* **PROMPT**: From the entries below, tally the lines with "data" in them and reply with that figure only.

Source texts of formatted documents:

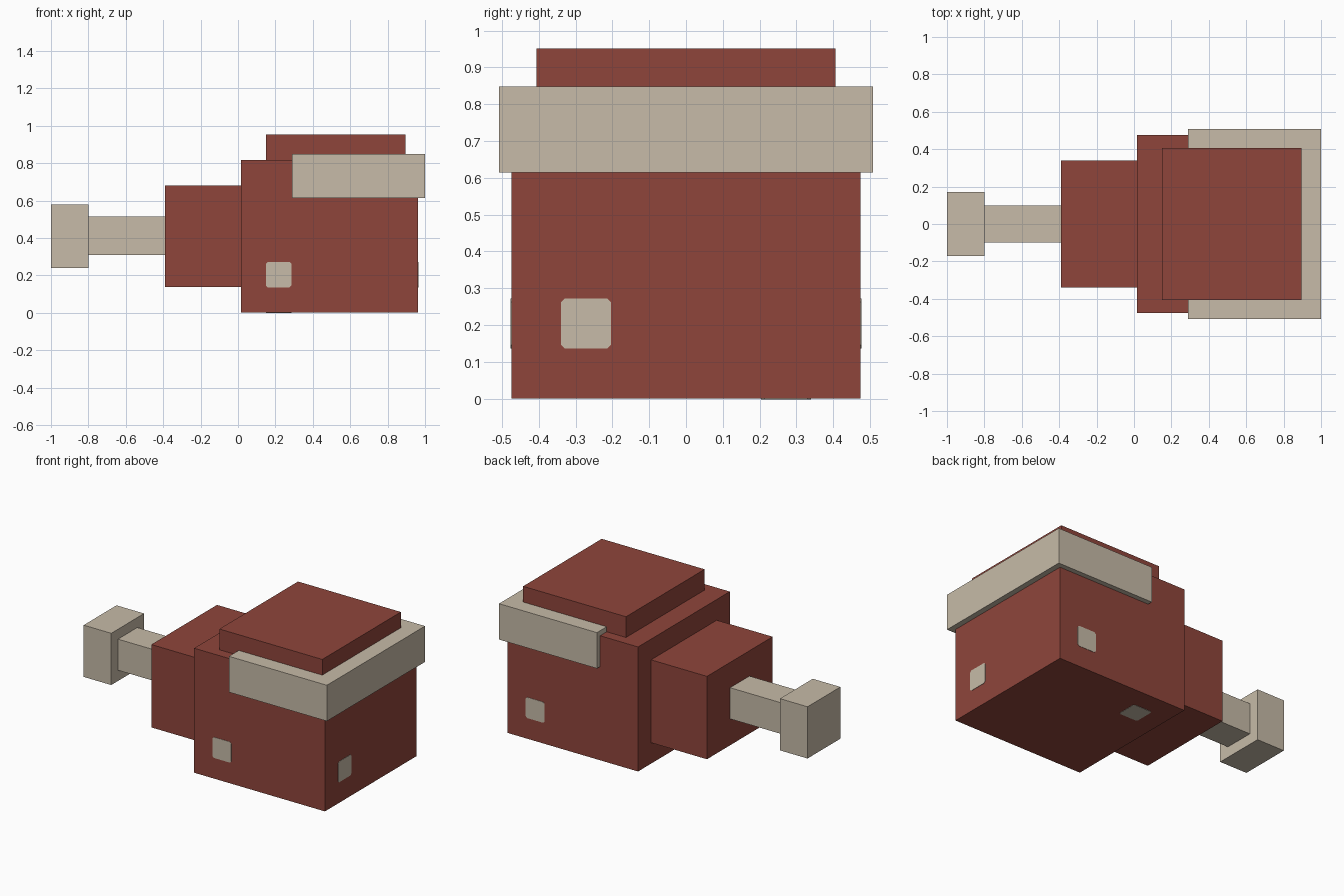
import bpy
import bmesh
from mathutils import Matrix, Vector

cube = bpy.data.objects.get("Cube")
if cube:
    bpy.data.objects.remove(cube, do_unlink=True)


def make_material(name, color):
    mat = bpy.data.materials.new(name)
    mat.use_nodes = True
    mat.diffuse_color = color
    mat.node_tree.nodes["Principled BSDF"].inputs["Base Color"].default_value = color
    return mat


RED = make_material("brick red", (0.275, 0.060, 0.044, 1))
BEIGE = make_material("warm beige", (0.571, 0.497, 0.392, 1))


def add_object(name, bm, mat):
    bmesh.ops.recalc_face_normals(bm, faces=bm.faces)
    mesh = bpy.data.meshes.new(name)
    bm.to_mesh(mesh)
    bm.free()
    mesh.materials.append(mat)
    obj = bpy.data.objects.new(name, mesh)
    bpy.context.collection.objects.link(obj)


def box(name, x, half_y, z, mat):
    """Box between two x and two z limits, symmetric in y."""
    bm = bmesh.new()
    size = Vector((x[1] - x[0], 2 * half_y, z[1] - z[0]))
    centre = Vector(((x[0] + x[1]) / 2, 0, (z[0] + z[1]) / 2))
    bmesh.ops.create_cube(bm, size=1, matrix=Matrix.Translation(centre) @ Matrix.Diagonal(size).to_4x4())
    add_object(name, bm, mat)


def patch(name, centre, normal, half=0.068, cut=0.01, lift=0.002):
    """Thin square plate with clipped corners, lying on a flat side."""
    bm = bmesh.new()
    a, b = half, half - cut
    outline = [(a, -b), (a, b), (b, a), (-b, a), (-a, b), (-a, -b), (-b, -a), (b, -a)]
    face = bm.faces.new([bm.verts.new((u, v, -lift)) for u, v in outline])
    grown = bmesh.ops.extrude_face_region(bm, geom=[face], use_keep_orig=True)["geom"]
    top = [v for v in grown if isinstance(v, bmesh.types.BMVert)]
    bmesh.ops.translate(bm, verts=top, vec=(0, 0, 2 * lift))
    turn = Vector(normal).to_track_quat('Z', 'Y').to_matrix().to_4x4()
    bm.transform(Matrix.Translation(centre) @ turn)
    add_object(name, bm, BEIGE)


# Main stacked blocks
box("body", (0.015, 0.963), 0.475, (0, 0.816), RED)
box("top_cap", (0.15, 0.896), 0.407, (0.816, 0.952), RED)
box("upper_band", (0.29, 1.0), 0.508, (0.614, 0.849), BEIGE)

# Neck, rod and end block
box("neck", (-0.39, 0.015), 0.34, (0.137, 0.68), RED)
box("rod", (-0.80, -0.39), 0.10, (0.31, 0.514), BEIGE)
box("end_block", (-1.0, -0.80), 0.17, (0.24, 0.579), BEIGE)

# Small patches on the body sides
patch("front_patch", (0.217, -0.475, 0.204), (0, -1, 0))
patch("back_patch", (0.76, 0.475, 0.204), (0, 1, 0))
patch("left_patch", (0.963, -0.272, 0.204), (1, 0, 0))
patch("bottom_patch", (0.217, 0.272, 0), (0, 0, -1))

* **EXERCISE RESPONSE**: 5